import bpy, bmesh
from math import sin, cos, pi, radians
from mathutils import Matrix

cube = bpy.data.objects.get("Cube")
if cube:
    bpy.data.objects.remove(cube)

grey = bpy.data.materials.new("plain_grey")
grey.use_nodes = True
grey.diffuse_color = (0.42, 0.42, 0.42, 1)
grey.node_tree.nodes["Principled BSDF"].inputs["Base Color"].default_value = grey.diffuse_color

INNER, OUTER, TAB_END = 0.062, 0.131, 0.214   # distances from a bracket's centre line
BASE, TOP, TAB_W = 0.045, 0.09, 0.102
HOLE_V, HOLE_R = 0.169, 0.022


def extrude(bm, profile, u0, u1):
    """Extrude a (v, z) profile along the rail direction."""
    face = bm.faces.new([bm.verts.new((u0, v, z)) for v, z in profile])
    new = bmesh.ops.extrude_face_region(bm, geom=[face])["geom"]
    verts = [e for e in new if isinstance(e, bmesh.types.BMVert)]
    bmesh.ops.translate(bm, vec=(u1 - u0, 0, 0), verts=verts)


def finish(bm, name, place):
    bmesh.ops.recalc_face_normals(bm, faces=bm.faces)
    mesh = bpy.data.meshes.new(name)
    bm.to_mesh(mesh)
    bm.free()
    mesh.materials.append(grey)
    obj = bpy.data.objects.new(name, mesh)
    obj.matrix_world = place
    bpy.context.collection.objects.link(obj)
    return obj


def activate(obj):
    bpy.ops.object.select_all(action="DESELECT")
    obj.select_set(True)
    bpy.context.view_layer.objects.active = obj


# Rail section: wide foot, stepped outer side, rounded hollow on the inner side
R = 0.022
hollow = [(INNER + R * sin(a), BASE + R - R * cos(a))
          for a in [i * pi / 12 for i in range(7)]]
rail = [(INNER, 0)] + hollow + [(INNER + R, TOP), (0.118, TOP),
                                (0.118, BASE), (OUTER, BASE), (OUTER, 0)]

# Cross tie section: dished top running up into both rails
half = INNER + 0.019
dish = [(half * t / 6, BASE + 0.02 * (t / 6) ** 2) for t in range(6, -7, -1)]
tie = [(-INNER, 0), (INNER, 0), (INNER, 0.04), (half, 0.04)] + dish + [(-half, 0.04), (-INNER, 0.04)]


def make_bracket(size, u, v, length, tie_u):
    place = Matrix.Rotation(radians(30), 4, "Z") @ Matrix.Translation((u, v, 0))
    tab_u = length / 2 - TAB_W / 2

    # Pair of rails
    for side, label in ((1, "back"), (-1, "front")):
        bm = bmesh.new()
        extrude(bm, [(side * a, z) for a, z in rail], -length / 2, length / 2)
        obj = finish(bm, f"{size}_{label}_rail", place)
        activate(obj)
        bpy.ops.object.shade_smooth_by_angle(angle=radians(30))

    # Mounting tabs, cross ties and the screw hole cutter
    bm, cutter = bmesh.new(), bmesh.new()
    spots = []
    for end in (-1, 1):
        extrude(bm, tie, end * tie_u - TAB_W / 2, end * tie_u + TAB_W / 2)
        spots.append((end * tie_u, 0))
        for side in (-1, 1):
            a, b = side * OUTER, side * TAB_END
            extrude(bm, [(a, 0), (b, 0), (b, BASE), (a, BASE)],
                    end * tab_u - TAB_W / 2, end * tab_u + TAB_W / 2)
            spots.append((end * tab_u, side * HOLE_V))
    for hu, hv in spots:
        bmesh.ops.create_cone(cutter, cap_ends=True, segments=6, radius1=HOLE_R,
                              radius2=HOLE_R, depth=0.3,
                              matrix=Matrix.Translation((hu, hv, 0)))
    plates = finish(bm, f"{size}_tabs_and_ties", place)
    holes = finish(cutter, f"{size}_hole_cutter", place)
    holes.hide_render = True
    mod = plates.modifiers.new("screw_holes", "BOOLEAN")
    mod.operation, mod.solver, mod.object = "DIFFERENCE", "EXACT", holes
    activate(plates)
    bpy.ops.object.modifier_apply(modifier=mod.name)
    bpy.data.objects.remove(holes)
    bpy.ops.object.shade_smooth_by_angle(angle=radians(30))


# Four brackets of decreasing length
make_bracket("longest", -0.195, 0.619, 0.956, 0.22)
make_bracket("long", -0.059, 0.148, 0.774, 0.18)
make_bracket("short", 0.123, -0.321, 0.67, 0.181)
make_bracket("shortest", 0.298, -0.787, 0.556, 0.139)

----------------

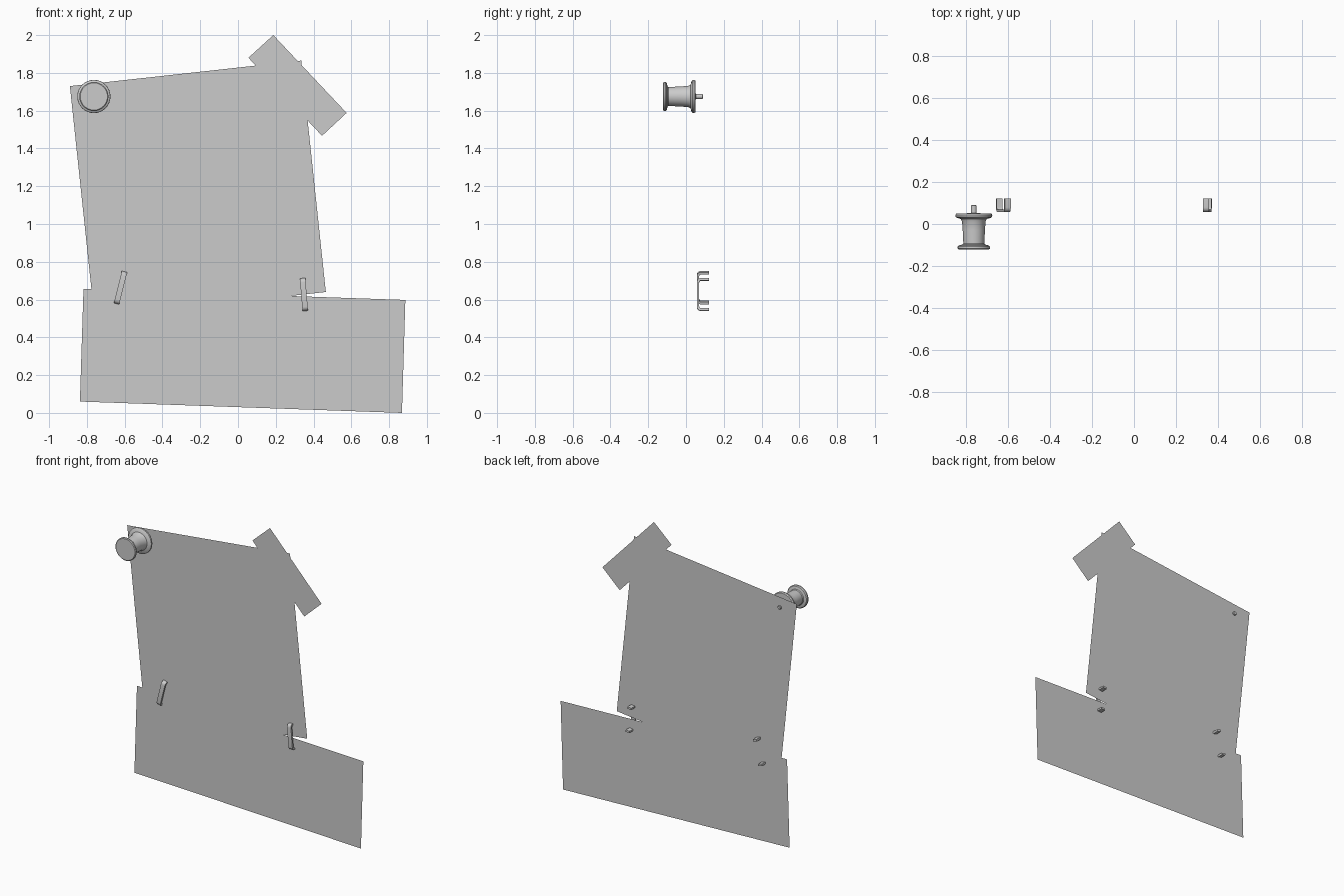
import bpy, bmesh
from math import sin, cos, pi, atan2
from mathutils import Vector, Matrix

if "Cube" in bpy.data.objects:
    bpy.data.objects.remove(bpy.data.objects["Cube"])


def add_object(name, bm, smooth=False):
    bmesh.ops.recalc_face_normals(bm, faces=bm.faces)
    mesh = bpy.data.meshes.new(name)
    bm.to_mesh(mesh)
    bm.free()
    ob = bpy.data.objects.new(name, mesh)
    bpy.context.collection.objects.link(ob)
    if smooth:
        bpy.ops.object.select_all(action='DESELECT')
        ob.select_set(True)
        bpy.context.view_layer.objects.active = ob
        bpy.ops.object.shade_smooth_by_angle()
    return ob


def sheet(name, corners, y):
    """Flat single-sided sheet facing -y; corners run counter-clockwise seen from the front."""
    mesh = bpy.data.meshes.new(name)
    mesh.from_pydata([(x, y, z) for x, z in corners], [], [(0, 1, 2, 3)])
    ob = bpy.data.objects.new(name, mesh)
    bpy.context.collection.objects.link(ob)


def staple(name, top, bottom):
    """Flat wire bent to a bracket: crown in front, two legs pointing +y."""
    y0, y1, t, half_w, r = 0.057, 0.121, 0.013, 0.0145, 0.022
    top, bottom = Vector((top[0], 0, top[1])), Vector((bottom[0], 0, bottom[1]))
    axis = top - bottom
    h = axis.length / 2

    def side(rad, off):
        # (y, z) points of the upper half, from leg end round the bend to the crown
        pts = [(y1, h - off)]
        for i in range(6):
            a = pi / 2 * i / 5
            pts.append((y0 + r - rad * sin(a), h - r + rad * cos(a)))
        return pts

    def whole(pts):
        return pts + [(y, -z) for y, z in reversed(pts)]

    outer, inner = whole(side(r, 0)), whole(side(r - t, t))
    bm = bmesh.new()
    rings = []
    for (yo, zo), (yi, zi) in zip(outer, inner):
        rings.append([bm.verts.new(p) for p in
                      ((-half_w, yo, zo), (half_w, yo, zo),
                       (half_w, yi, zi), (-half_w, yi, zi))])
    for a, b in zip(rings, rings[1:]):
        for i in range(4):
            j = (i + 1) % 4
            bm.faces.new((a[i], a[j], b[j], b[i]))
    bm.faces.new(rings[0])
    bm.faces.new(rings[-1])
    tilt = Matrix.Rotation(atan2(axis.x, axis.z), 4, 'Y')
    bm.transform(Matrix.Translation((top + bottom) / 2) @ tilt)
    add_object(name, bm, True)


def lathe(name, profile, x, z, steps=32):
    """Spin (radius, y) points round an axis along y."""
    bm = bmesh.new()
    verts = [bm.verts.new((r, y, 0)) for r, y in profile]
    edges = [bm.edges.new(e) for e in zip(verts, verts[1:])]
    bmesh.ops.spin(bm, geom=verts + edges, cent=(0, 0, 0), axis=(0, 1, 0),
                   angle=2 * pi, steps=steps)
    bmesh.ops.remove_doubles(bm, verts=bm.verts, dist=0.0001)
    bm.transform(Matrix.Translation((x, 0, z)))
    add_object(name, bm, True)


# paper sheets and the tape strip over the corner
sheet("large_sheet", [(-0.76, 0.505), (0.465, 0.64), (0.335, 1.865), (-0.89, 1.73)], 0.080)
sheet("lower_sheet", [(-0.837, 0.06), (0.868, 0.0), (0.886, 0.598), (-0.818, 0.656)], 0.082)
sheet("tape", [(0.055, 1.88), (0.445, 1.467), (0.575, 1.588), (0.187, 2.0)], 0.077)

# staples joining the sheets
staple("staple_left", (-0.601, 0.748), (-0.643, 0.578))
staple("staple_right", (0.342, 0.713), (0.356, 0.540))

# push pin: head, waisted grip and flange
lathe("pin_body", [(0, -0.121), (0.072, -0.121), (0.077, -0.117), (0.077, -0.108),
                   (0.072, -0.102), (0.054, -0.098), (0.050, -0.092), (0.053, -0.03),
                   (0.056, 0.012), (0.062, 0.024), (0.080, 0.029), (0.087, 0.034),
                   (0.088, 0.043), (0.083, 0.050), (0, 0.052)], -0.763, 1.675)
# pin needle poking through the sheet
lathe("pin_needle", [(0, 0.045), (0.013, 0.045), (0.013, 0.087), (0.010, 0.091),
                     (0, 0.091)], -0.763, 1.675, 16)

----------------

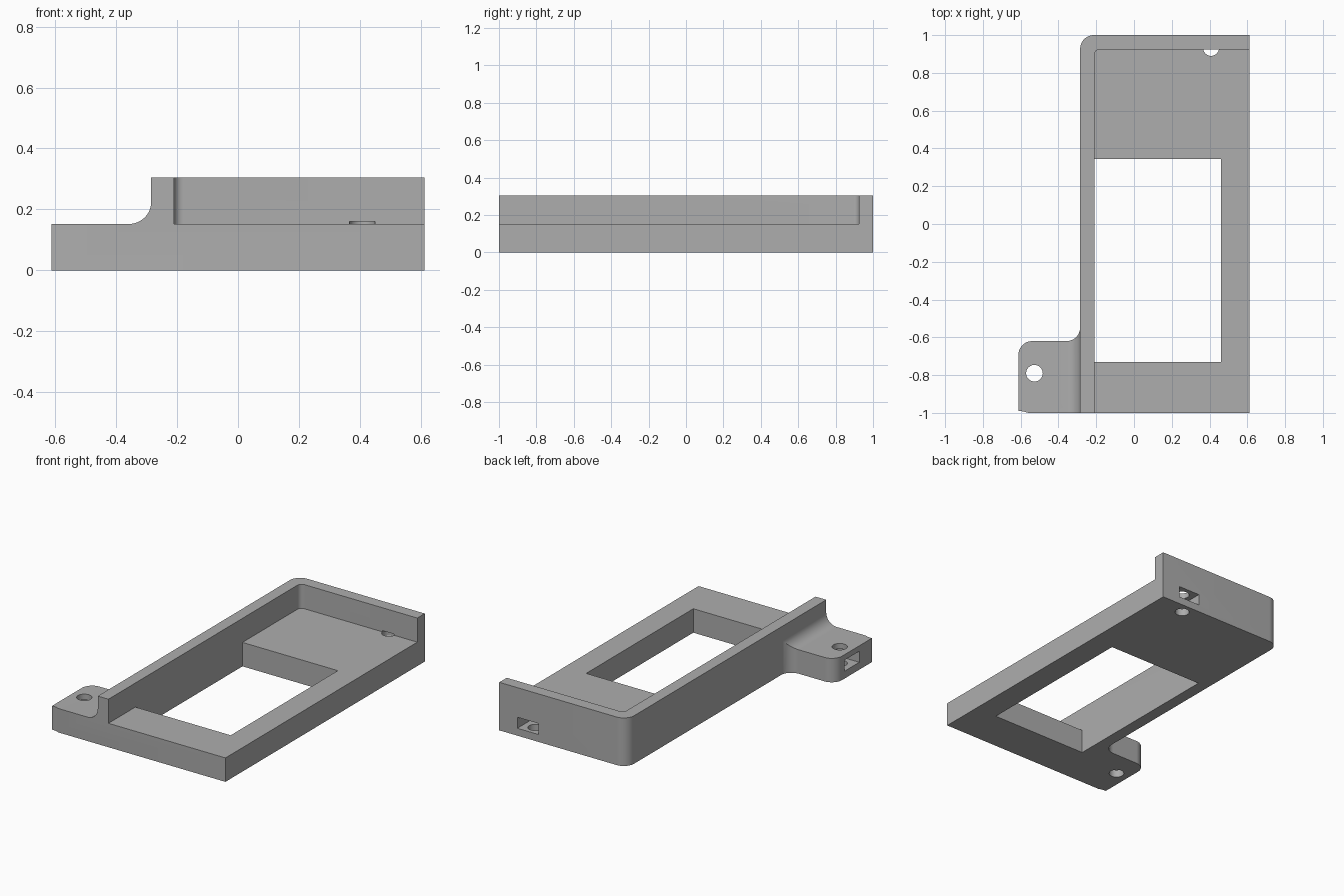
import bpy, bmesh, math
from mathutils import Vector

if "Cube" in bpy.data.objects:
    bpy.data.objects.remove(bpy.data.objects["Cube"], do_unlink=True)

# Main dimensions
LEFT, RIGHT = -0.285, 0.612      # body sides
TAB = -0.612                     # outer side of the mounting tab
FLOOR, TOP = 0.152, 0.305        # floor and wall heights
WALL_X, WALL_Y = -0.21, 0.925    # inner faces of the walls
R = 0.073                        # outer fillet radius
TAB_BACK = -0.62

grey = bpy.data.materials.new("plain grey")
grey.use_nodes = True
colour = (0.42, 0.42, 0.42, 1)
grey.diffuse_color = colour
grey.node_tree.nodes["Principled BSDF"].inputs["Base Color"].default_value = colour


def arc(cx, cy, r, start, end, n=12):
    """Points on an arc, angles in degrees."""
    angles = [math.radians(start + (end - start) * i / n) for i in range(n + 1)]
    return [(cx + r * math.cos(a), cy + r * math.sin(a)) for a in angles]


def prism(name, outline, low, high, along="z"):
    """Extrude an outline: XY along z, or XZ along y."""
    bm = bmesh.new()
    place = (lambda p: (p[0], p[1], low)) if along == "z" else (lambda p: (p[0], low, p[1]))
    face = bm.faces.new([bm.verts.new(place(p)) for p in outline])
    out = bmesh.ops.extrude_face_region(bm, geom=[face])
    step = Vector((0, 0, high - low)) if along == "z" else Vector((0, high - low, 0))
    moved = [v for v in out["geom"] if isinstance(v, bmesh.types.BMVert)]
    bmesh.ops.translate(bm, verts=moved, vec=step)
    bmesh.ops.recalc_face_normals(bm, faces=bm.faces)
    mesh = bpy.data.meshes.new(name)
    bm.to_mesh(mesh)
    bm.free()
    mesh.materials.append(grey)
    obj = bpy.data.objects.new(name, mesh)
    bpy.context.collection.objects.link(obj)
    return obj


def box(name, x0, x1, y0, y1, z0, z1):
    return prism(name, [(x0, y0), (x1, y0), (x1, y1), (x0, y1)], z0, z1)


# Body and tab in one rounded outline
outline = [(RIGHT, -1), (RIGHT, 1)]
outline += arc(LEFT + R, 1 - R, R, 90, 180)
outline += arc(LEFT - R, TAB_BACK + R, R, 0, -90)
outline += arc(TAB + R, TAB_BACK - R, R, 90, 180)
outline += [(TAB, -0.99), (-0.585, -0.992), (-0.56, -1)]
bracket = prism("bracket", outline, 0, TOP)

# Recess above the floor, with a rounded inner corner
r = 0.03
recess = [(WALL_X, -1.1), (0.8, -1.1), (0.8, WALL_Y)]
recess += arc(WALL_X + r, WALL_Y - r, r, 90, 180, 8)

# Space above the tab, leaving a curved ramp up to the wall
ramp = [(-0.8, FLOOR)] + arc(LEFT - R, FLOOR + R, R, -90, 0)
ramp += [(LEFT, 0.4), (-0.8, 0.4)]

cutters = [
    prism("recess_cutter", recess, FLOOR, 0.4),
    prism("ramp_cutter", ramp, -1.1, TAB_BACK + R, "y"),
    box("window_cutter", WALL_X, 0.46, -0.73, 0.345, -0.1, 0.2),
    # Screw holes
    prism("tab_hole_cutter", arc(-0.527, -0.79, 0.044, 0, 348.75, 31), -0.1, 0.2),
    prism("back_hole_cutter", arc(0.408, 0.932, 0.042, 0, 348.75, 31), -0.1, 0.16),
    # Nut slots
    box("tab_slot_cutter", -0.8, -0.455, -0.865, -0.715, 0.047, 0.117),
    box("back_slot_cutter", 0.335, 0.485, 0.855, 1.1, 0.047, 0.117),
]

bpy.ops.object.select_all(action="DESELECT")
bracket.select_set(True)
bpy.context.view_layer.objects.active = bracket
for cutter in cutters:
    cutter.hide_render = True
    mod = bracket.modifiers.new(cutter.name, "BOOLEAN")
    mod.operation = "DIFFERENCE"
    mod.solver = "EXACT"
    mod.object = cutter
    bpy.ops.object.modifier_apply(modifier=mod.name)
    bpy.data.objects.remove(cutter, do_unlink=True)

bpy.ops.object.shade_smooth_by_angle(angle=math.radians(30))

----------------

Problem description » Above are the records; from them, give again exactly the lines from the one containing "0.713), (0.356, 0.540))" through the one containing "(0, 0.091)], -0.763, 1.675, 16)", both included.

Solution to this problem »
staple("staple_right", (0.342, 0.713), (0.356, 0.540))

# push pin: head, waisted grip and flange
lathe("pin_body", [(0, -0.121), (0.072, -0.121), (0.077, -0.117), (0.077, -0.108),
                   (0.072, -0.102), (0.054, -0.098), (0.050, -0.092), (0.053, -0.03),
                   (0.056, 0.012), (0.062, 0.024), (0.080, 0.029), (0.087, 0.034),
                   (0.088, 0.043), (0.083, 0.050), (0, 0.052)], -0.763, 1.675)
# pin needle poking through the sheet
lathe("pin_needle", [(0, 0.045), (0.013, 0.045), (0.013, 0.087), (0.010, 0.091),
                     (0, 0.091)], -0.763, 1.675, 16)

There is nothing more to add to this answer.